===== Records provided =====
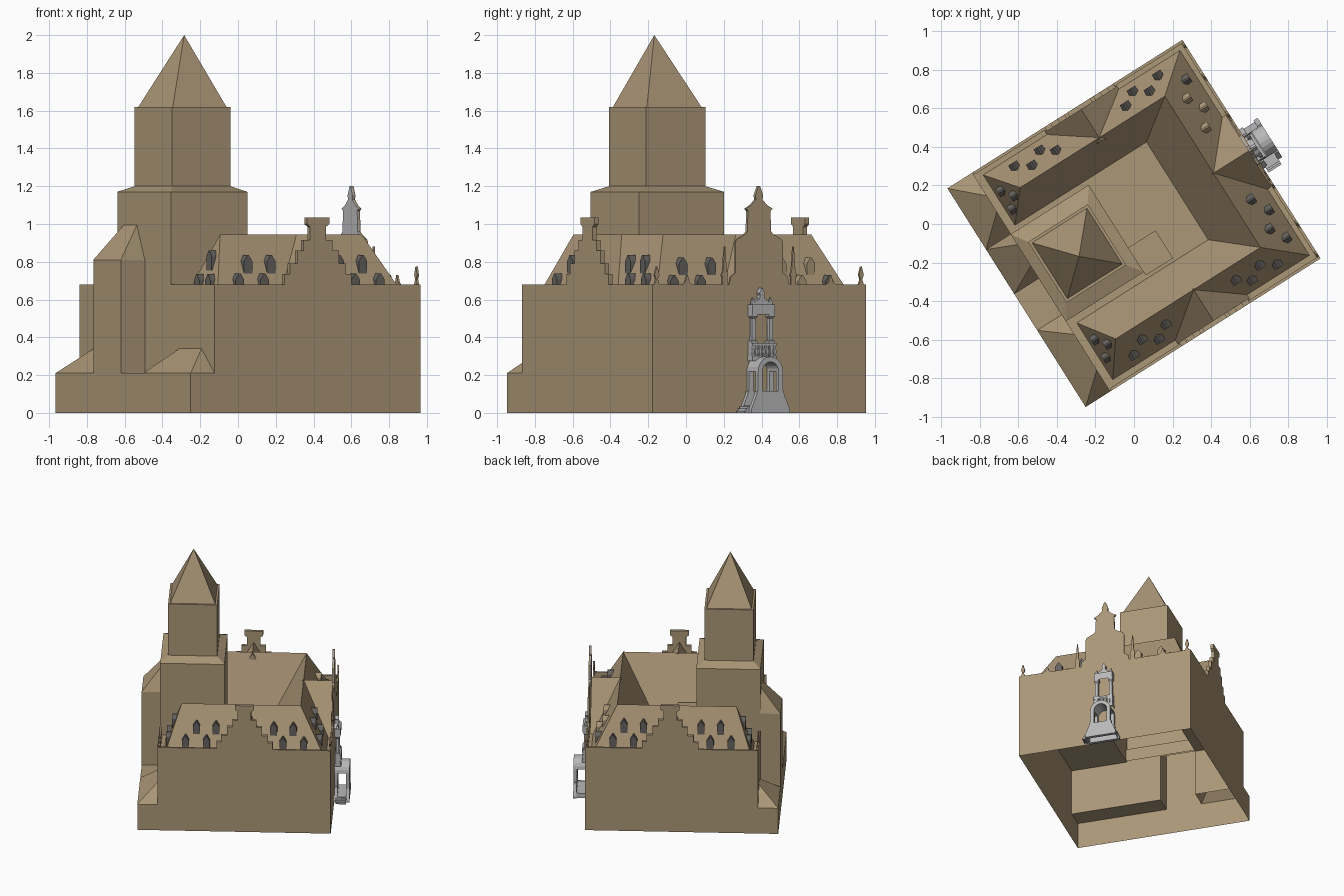
import bpy, bmesh, math
from mathutils import Matrix, Vector

cube = bpy.data.objects.get("Cube")
if cube:
    bpy.data.objects.remove(cube, do_unlink=True)

TURN = Matrix.Translation((0, 0.003, 0)) @ Matrix.Rotation(math.radians(32.3), 4, 'Z')
DECK = 0.58


def material(name, rgb):
    m = bpy.data.materials.new(name)
    m.use_nodes = True
    m.diffuse_color = (*rgb, 1)
    m.node_tree.nodes["Principled BSDF"].inputs["Base Color"].default_value = (*rgb, 1)
    return m


STONE = material("sandstone", (0.41, 0.31, 0.185))
GREY = material("grey stone", (0.48, 0.48, 0.49))
SLATE = material("dark slate", (0.13, 0.125, 0.115))


def finish(name, bm, mat):
    bmesh.ops.remove_doubles(bm, verts=bm.verts, dist=0.0005)
    bmesh.ops.recalc_face_normals(bm, faces=bm.faces)
    me = bpy.data.meshes.new(name)
    bm.to_mesh(me)
    bm.free()
    me.materials.append(mat)
    ob = bpy.data.objects.new(name, me)
    bpy.context.collection.objects.link(ob)
    ob.matrix_world = TURN
    return ob


def loft(name, rects, mat=STONE, skip=(), cap=True):
    """Stack of rectangles (u0, u1, v0, v1, z), open below."""
    bm = bmesh.new()
    rows = [[bm.verts.new(p) for p in ((a, c, z), (b, c, z), (b, d, z), (a, d, z))]
            for a, b, c, d, z in rects]
    for lo, hi in zip(rows, rows[1:]):
        for i in range(4):
            if i not in skip:
                j = (i + 1) % 4
                bm.faces.new((lo[i], lo[j], hi[j], hi[i]))
    if cap:
        bm.faces.new(rows[-1])
    return finish(name, bm, mat)


def panels(name, quads):
    bm = bmesh.new()
    for q in quads:
        bm.faces.new([bm.verts.new(p) for p in q])
    return finish(name, bm, STONE)


def floor(u0, u1, v0, v1, z):
    return [(u0, v0, z), (u1, v0, z), (u1, v1, z), (u0, v1, z)]


def wall(v0, v1, z0, z1, u=-0.57):
    return [(u, v0, z0), (u, v1, z0), (u, v1, z1), (u, v0, z1)]


def block(name, u0, u1, v0, v1, z0, z1, mat=STONE):
    return loft(name, [(u0, u1, v0, v1, z0), (u0, u1, v0, v1, z1)], mat)


def spire(name, u, v, steps, mat=STONE):
    return loft(name, [(u - r, u + r, v - r, v + r, z) for r, z in steps], mat)


def prism(name, outline, side, d0, d1, mat=STONE):
    """Outline (along, z) on the wall facing angle `side`, extruded outward d0..d1."""
    s = math.radians(side)
    out, along = Vector((math.cos(s), math.sin(s), 0)), Vector((-math.sin(s), math.cos(s), 0))
    bm = bmesh.new()
    a, b = [[bm.verts.new(out * d + along * t + Vector((0, 0, z))) for t, z in outline]
            for d in (d0, d1)]
    bm.faces.new(a)
    bm.faces.new(b)
    for i in range(len(a)):
        j = (i + 1) % len(a)
        bm.faces.new((a[i], a[j], b[j], b[i]))
    return finish(name, bm, mat)


def mirrored(half, centre=0):
    return [(centre + t, z) for t, z in half] + [(centre - t, z) for t, z in reversed(half)]


# Outer walls with a thin parapet standing above the gutter
outer, inner = (-0.57, 0.72, -0.67, 0.67), (-0.555, 0.705, -0.655, 0.655)
loft("outer_walls", [(*outer, 0), (*outer, 0.68), (*inner, 0.68), (*inner, DECK)],
     skip=(3,), cap=False)
panels("tower_side_walls", [wall(-0.67, 0.022, 0.21, 0.68), wall(0.295, 0.67, 0.21, 0.68),
                            wall(-0.655, 0.655, DECK, 0.68, -0.555)])

# Gutter and court floor, open under the tower
panels("deck", [floor(-0.57, -0.092, -0.67, -0.24, DECK), floor(-0.57, -0.092, 0.294, 0.67, DECK),
                floor(-0.092, 0.72, -0.67, 0.67, DECK)])
block("court_block", -0.092, 0.075, -0.26, -0.09, DECK, 0.63)

# Double pitched roof over three wings, hipped at the tower side
rings = [(-0.526, 0.68, -0.625, 0.63, DECK), (-0.4, 0.487, -0.455, 0.472, 0.945),
         (-0.526, 0.28, -0.277, 0.322, DECK)]
bm = bmesh.new()
rows = [[bm.verts.new(p) for p in ((a, c, z), (b, c, z), (b, d, z), (a, d, z))]
        for a, b, c, d, z in rings]
for lo, hi in zip(rows, rows[1:]):
    for i in range(3):
        bm.faces.new((lo[i], lo[i + 1], hi[i + 1], hi[i]))
for end in (0, 3):
    bm.faces.new([r[end] for r in rows])
finish("wing_roofs", bm, STONE)

# Low annex with lean-to roofs and tall stair turret, hollow below
annex = (-0.72, -0.57, -0.67, 0.67)
loft("annex", [(*annex, 0), (*annex, 0.21)], skip=(1,), cap=False)
panels("annex_top", [floor(-0.72, -0.57, -0.67, 0.022, 0.21)])
loft("right_lean_to", [(-0.72, -0.57, -0.67, -0.2, 0.21), (-0.57, -0.57, -0.54, -0.32, 0.34)])
loft("left_lean_to", [(-0.72, -0.57, 0.295, 0.67, 0.21), (-0.57, -0.57, 0.43, 0.53, 0.34)])
loft("stair_turret", [(-0.72, -0.57, 0.022, 0.295, 0.21), (-0.72, -0.57, 0.022, 0.295, 0.81),
                      (-0.57, -0.57, 0.1, 0.23, 0.995)], skip=(1,))

# Great tower
low = (-0.57, -0.092, -0.24, 0.294)
top = (-0.515, -0.149, -0.16, 0.212)
cap = (-0.5, -0.164, -0.145, 0.197)
loft("tower", [(*low, DECK), (*low, 1.17), (*top, 1.2), (*top, 1.62), (*cap, 1.62),
               (-0.332, -0.332, 0.008, 0.008, 2.0)])

# Stepped gables with cross roofs on the two long sides
steps = [(0.21, 0.67), (0.21, 0.735), (0.175, 0.735), (0.175, 0.79), (0.13, 0.79), (0.13, 0.86),
         (0.09, 0.86), (0.09, 0.915), (0.05, 0.915), (0.05, 0.985), (0.07, 1.0), (0.07, 1.035)]
for label, side, c in (("front", -90, 0.078), ("back", 90, -0.085)):
    prism(label + "_stepped_gable", mirrored(steps, c), side, 0.645, 0.67)
    prism(label + "_cross_roof", [(c - 0.22, DECK), (c + 0.22, DECK), (c, 0.944)],
          side, 0.45, 0.65)

# Curved gable over the entrance side, grey on the back of its crown
bell = [(0.19, 0.67), (0.18, 0.72), (0.15, 0.74), (0.15, 0.9), (0.14, 0.92), (0.09, 0.945)]
crown = [(0.075, 0.96), (0.07, 1.07), (0.085, 1.08), (0.05, 1.1), (0.02, 1.13), (0.025, 1.15),
         (0.006, 1.2)]
prism("entrance_gable", mirrored(bell + crown), 0, 0.71, 0.72)
prism("crown_backing", mirrored(bell[-1:] + crown), 0, 0.702, 0.71, GREY)
prism("entrance_cross_roof", [(-0.22, DECK), (0.22, DECK), (0, 0.944)], 0, 0.48, 0.702)
obelisk = [(0.016, 0.67), (0.016, 0.72), (0.021, 0.73), (0.012, 0.75), (0.002, 0.88)]
finial = [(0.02, 0.67), (0.008, 0.7), (0.006, 0.71), (0.015, 0.73), (0.002, 0.775)]
knob = [(0.045, 0.67), (0.015, 0.69), (0.008, 0.71), (0.002, 0.73)]
for s in (-1, 1):
    for label, shape, v in (("gable_obelisk", obelisk, 0.215), ("corner_finial", finial, 0.64),
                            ("parapet_knob", knob, 0.45)):
        prism(label, mirrored(shape, s * v), 0, 0.708, 0.72)


# Dormers in two staggered rows on each roof slope
def dormer(side, a, d, base, run, mat=SLATE):
    z = DECK + (base - d) * 0.365 / run + 0.045
    half = [(0.026, z - 0.105), (0.026, z - 0.032), (0.004, z)]
    prism("dormer", mirrored(half, a), side, d - 0.022, d + 0.024, mat)


for s in (-1, 1):
    for off, d in ((0.44, 0.572), (0.285, 0.572), (0.36, 0.527), (0.215, 0.527)):
        dormer(-90, 0.075 + s * off, d, 0.625, 0.17)
        dormer(90, -0.075 + s * off, d + 0.005, 0.63, 0.158)
    for a, d in ((0.315, 0.625), (0.485, 0.625), (0.22, 0.576), (0.4, 0.576)):
        dormer(0, s * a, d, 0.68, 0.193, STONE if s > 0 and a < 0.45 else SLATE)
    for a, d in ((0.4, 0.488), (0.51, 0.488), (0.455, 0.445)):
        dormer(180, s * a, d, 0.526, 0.126)


# Grey entrance porch: flared plinths, two arches, barrel vault
def arc(r, z):
    return [(r * math.cos(k * math.pi / 10), z + r * math.sin(k * math.pi / 10))
            for k in range(11)]


SPRING = 0.22
ring = arc(0.078, SPRING) + arc(0.05, SPRING)[::-1]
arch = [(0.078, 0.11)] + arc(0.078, SPRING) + [(-0.078, 0.11), (-0.05, 0.11)]
arch += arc(0.05, SPRING)[::-1] + [(0.05, 0.11)]
plinth = [(0.12, 0), (0.12, 0.02), (0.085, 0.1), (0.085, 0.115)]
for label, d in (("rear", 0.718), ("front", 0.808)):
    prism(label + "_arch", arch, 0, d, d + 0.025, GREY)
    prism(label + "_plinth", mirrored(plinth), 0, d, d + 0.025, GREY)
prism("porch_vault", ring, 0, 0.72, 0.83, GREY)
block("porch_floor", 0.72, 0.82, -0.11, 0.11, 0, 0.04, GREY)
for k in range(3):
    block("porch_step", 0.73, 0.81, -0.13 - 0.01 * k, -0.11, 0, 0.035 - 0.012 * k, GREY)

# Columned niche with a balustrade above the porch
block("balcony_floor", 0.715, 0.77, -0.075, 0.075, 0.275, 0.3, GREY)
block("balcony_rail", 0.755, 0.77, -0.075, 0.075, 0.355, 0.37, GREY)
for k in range(7):
    spire("baluster", 0.762, (k - 3) * 0.023,
          [(0.004, 0.3), (0.008, 0.32), (0.004, 0.355)], GREY)
for s in (-1, 1):
    spire("niche_column", 0.742, s * 0.054,
          [(0.019, 0.3), (0.019, 0.38), (0.012, 0.385), (0.011, 0.5), (0.018, 0.51),
           (0.018, 0.53)], GREY)
    spire("niche_pinnacle", 0.742, s * 0.055, [(0.009, 0.57), (0.009, 0.585), (0.002, 0.61)], GREY)
block("niche_beam", 0.715, 0.765, -0.07, 0.07, 0.52, 0.575, GREY)
prism("niche_pediment", mirrored([(0.055, 0.57), (0.035, 0.595), (0.015, 0.605), (0.012, 0.625),
                                  (0.017, 0.635), (0.003, 0.66)]), 0, 0.715, 0.75, GREY)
=====
# [Directions for this task]
Copy out every line of the data where the word "cube" occurs.

# [Task answer]
cube = bpy.data.objects.get("Cube")
if cube:
    bpy.data.objects.remove(cube, do_unlink=True)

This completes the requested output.